He added that ethically minded investors often failed to distinguish between funds that market themselves as “sustainable” and those that claimed to be “ethical”. He said “sustainable” simply referred to a good business that could weather future storms, whereas “ethical” was something entirely different.
“If we had clients who were adamant that they wanted to invest ethically, it would put us in a difficult position. It would mean we would have to offer them overpriced, underperforming strategies,” he said.
Some 49pc of savers believed social values were as important as returns when it came to investing, according
to savings and investment provider Foresters Friendly Society, and 27pc would accept lower returns as long as their investments were ethical.
This is just as well, according to Mr Farrow, who said ethical investing was akin to a client not wanting to maximise their returns. “If we didn’t try to make more money, then we would not be doing our job,” he said. “Even the Church of England shuns ‘ethical’ investing. Why? Because its investment managers have been given a mandate to make as much money as they can, and they won’t be able to do this by taking the ethical route.”
The Church of England is committed to “responsible investing” and refuses to invest directly in categories such as tobacco. However, it recently faced claims of hypocrisy as it continued to invest substantially in Amazon, despite the Archbishop of Canterbury accusing the firm of having “leeched off the taxpayer”. At the end of 2017, the Church’s national investing bodies agreed to an engagement strategy with fossil fuel firms, with disinvestment as “a last resort”.
Rob Morgan of Charles Stanley Direct, an investment firm, said it was unfair to judge ethical investing as a whole, based on its historic performance.
“Even five years ago, your choice was much more limited but the fund providers are responding to demand. We are now starting to see new and interesting choices on the market. We should start to see better performance as competition hots up.” However, Mr Morgan conceded that there was still a danger that savers could be duped by some fund groups claiming to be ethical without making special efforts.
“It is certainly a danger. Any fund manager can point to a company that it has ‘engaged’ with,” he said. “Investors need to look very closely at what they are buying, and examine what the fund’s underlying holdings are.”

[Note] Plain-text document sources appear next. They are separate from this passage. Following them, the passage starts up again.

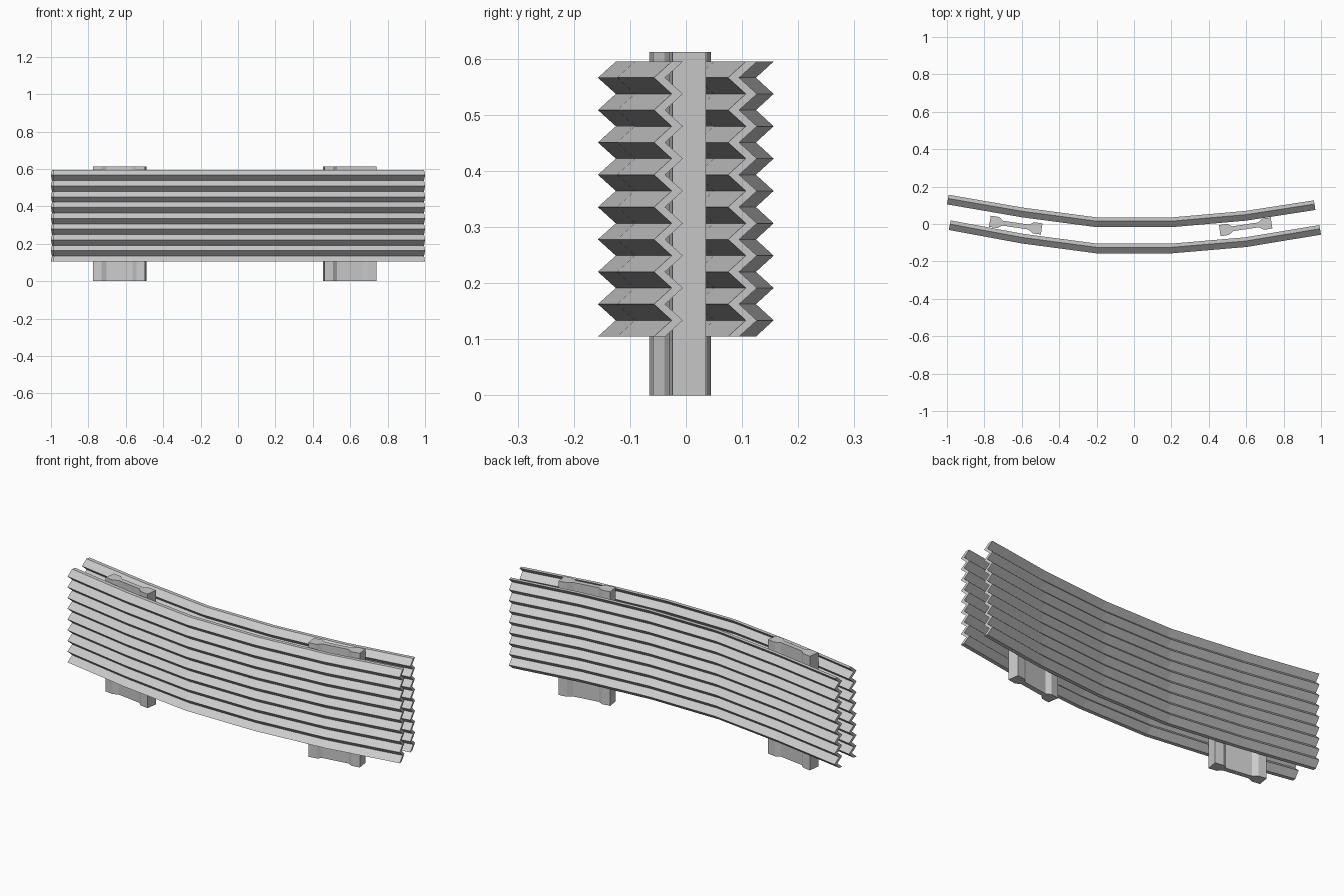
import bpy, bmesh, math
from mathutils import Vector, Matrix

cube = bpy.data.objects.get("Cube")
if cube:
    bpy.data.objects.remove(cube, do_unlink=True)

steel = bpy.data.materials.new("galvanised_grey")
steel.use_nodes = True
GREY = (0.6, 0.6, 0.6, 1)
steel.diffuse_color = GREY
steel.node_tree.nodes["Principled BSDF"].inputs["Base Color"].default_value = GREY


def finish(name, bm):
    bmesh.ops.recalc_face_normals(bm, faces=bm.faces)
    mesh = bpy.data.meshes.new(name)
    bm.to_mesh(mesh)
    bm.free()
    mesh.materials.append(steel)
    obj = bpy.data.objects.new(name, mesh)
    bpy.context.collection.objects.link(obj)
    return obj


# Zigzag cross-section as (depth, height) pairs, running down the front and up the back
FOLDS, Z_LOW, Z_HIGH, RIDGE, THICK = 17, 0.105, 0.595, 0.032, 0.02
front = [(RIDGE * (1 - i % 2), Z_HIGH + (Z_LOW - Z_HIGH) * i / FOLDS)
         for i in range(FOLDS + 1)]
section = front + [(d + THICK, z) for d, z in reversed(front)]


def corrugated_panel(name, path):
    """Sweep the zigzag section along a bent path of front ridge points."""
    pts = [Vector(p) for p in path]
    bm = bmesh.new()
    rings = []
    for i, p in enumerate(pts):
        along = (pts[min(i + 1, len(pts) - 1)] - pts[max(i - 1, 0)]).normalized()
        back = Vector((-along.y, along.x))
        rings.append([bm.verts.new((*(p + back * d), z)) for d, z in section])
    n = len(section)
    for a, b in zip(rings, rings[1:]):
        for j in range(n):
            k = (j + 1) % n
            bm.faces.new((a[j], a[k], b[k], b[j]))
    # End caps, one quad per fold
    for ring in (rings[0], rings[-1]):
        for j in range(FOLDS):
            bm.faces.new((ring[j], ring[j + 1], ring[n - 2 - j], ring[n - 1 - j]))
    return finish(name, bm)


corrugated_panel("front_panel", [(-0.99, -0.032), (-0.6, -0.104), (-0.2, -0.157),
                                 (0.2, -0.157), (0.6, -0.123), (1.0, -0.057)])
corrugated_panel("back_panel", [(-1.0, 0.105), (-0.6, 0.036), (-0.2, -0.017),
                                (0.2, -0.017), (0.6, 0.018), (0.97, 0.075)])


def post(name, x, y, angle):
    """Upright with thick tapered flanges and a thin web."""
    quarter = [(0.14, 0.03), (0.095, 0.03), (0.07, 0.013)]
    half = quarter + [(-u, v) for u, v in reversed(quarter)]
    outline = half + [(-u, -v) for u, v in half]
    bm = bmesh.new()
    face = bm.faces.new([bm.verts.new((u, v, 0)) for u, v in outline])
    up = bmesh.ops.extrude_face_region(bm, geom=[face], use_keep_orig=True)["geom"]
    bmesh.ops.translate(bm, vec=(0, 0, 0.612),
                        verts=[g for g in up if isinstance(g, bmesh.types.BMVert)])
    bm.transform(Matrix.Translation((x, y, 0)) @ Matrix.Rotation(angle, 4, "Z"))
    return finish(name, bm)


post("right_post", -0.632, -0.006, math.radians(-8.5))
post("left_post", 0.597, -0.015, math.radians(8.5))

He added that investors should look for a fund manager they could see had ethical considerations at the heart of its work, rather than simply as a lazy afterthought that attempted to tap into the increasing demand for greener investment choices.
The Church Commissioners invest in Amazon, despite Justin Welby’s critique